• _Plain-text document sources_
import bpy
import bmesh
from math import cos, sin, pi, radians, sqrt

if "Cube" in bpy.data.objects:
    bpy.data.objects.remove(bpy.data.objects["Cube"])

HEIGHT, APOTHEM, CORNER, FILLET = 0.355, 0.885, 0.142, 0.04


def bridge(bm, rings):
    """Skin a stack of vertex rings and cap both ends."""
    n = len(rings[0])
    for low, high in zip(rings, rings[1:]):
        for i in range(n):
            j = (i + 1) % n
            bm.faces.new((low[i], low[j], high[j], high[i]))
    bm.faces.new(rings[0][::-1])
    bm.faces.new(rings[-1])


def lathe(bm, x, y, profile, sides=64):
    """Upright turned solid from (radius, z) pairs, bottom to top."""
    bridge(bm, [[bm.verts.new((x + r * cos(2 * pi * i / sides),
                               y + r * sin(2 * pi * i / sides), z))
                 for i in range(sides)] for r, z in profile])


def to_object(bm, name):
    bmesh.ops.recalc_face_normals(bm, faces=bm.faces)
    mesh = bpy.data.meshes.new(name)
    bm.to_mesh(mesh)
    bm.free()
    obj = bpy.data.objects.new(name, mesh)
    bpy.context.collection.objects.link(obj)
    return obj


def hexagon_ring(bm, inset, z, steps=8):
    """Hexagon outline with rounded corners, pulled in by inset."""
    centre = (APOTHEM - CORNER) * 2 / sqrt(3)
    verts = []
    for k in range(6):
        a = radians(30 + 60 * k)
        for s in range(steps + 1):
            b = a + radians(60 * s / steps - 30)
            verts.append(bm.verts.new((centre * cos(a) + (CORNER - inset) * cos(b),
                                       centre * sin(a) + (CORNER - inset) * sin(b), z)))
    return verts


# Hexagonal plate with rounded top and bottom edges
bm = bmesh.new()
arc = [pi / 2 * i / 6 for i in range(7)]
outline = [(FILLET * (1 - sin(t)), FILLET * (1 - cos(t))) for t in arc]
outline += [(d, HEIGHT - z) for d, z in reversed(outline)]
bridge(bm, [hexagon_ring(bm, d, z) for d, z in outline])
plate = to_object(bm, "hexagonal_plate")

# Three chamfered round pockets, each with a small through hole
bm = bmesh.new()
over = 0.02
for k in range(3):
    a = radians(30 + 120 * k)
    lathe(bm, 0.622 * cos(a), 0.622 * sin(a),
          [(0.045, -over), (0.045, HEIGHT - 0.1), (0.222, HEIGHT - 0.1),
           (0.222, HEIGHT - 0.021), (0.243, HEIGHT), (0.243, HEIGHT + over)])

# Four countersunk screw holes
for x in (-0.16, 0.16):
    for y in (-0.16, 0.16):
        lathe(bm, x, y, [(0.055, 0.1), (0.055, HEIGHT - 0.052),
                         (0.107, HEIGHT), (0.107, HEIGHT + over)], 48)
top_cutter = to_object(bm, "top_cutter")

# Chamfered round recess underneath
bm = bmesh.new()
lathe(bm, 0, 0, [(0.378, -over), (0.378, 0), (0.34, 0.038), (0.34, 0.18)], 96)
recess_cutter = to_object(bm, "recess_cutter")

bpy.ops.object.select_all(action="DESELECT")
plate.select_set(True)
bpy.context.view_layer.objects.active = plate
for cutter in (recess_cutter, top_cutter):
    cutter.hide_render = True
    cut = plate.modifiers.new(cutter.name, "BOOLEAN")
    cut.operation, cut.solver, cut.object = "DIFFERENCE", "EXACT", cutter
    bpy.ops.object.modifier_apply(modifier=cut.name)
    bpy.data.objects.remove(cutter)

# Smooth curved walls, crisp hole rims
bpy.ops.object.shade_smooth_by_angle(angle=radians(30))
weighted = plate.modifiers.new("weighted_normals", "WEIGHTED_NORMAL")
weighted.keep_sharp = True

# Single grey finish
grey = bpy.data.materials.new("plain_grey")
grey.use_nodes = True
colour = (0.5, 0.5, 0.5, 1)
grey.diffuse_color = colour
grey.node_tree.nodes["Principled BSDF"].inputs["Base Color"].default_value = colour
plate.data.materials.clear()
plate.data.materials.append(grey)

• _THE PROBLEM_
In the lines above, every record is to be repeated exactly.

• _RESULT FOR THIS TASK_
import bpy
import bmesh
from math import cos, sin, pi, radians, sqrt

if "Cube" in bpy.data.objects:
    bpy.data.objects.remove(bpy.data.objects["Cube"])

HEIGHT, APOTHEM, CORNER, FILLET = 0.355, 0.885, 0.142, 0.04


def bridge(bm, rings):
    """Skin a stack of vertex rings and cap both ends."""
    n = len(rings[0])
    for low, high in zip(rings, rings[1:]):
        for i in range(n):
            j = (i + 1) % n
            bm.faces.new((low[i], low[j], high[j], high[i]))
    bm.faces.new(rings[0][::-1])
    bm.faces.new(rings[-1])


def lathe(bm, x, y, profile, sides=64):
    """Upright turned solid from (radius, z) pairs, bottom to top."""
    bridge(bm, [[bm.verts.new((x + r * cos(2 * pi * i / sides),
                               y + r * sin(2 * pi * i / sides), z))
                 for i in range(sides)] for r, z in profile])


def to_object(bm, name):
    bmesh.ops.recalc_face_normals(bm, faces=bm.faces)
    mesh = bpy.data.meshes.new(name)
    bm.to_mesh(mesh)
    bm.free()
    obj = bpy.data.objects.new(name, mesh)
    bpy.context.collection.objects.link(obj)
    return obj


def hexagon_ring(bm, inset, z, steps=8):
    """Hexagon outline with rounded corners, pulled in by inset."""
    centre = (APOTHEM - CORNER) * 2 / sqrt(3)
    verts = []
    for k in range(6):
        a = radians(30 + 60 * k)
        for s in range(steps + 1):
            b = a + radians(60 * s / steps - 30)
            verts.append(bm.verts.new((centre * cos(a) + (CORNER - inset) * cos(b),
                                       centre * sin(a) + (CORNER - inset) * sin(b), z)))
    return verts


# Hexagonal plate with rounded top and bottom edges
bm = bmesh.new()
arc = [pi / 2 * i / 6 for i in range(7)]
outline = [(FILLET * (1 - sin(t)), FILLET * (1 - cos(t))) for t in arc]
outline += [(d, HEIGHT - z) for d, z in reversed(outline)]
bridge(bm, [hexagon_ring(bm, d, z) for d, z in outline])
plate = to_object(bm, "hexagonal_plate")

# Three chamfered round pockets, each with a small through hole
bm = bmesh.new()
over = 0.02
for k in range(3):
    a = radians(30 + 120 * k)
    lathe(bm, 0.622 * cos(a), 0.622 * sin(a),
          [(0.045, -over), (0.045, HEIGHT - 0.1), (0.222, HEIGHT - 0.1),
           (0.222, HEIGHT - 0.021), (0.243, HEIGHT), (0.243, HEIGHT + over)])

# Four countersunk screw holes
for x in (-0.16, 0.16):
    for y in (-0.16, 0.16):
        lathe(bm, x, y, [(0.055, 0.1), (0.055, HEIGHT - 0.052),
                         (0.107, HEIGHT), (0.107, HEIGHT + over)], 48)
top_cutter = to_object(bm, "top_cutter")

# Chamfered round recess underneath
bm = bmesh.new()
lathe(bm, 0, 0, [(0.378, -over), (0.378, 0), (0.34, 0.038), (0.34, 0.18)], 96)
recess_cutter = to_object(bm, "recess_cutter")

bpy.ops.object.select_all(action="DESELECT")
plate.select_set(True)
bpy.context.view_layer.objects.active = plate
for cutter in (recess_cutter, top_cutter):
    cutter.hide_render = True
    cut = plate.modifiers.new(cutter.name, "BOOLEAN")
    cut.operation, cut.solver, cut.object = "DIFFERENCE", "EXACT", cutter
    bpy.ops.object.modifier_apply(modifier=cut.name)
    bpy.data.objects.remove(cutter)

# Smooth curved walls, crisp hole rims
bpy.ops.object.shade_smooth_by_angle(angle=radians(30))
weighted = plate.modifiers.new("weighted_normals", "WEIGHTED_NORMAL")
weighted.keep_sharp = True

# Single grey finish
grey = bpy.data.materials.new("plain_grey")
grey.use_nodes = True
colour = (0.5, 0.5, 0.5, 1)
grey.diffuse_color = colour
grey.node_tree.nodes["Principled BSDF"].inputs["Base Color"].default_value = colour
plate.data.materials.clear()
plate.data.materials.append(grey)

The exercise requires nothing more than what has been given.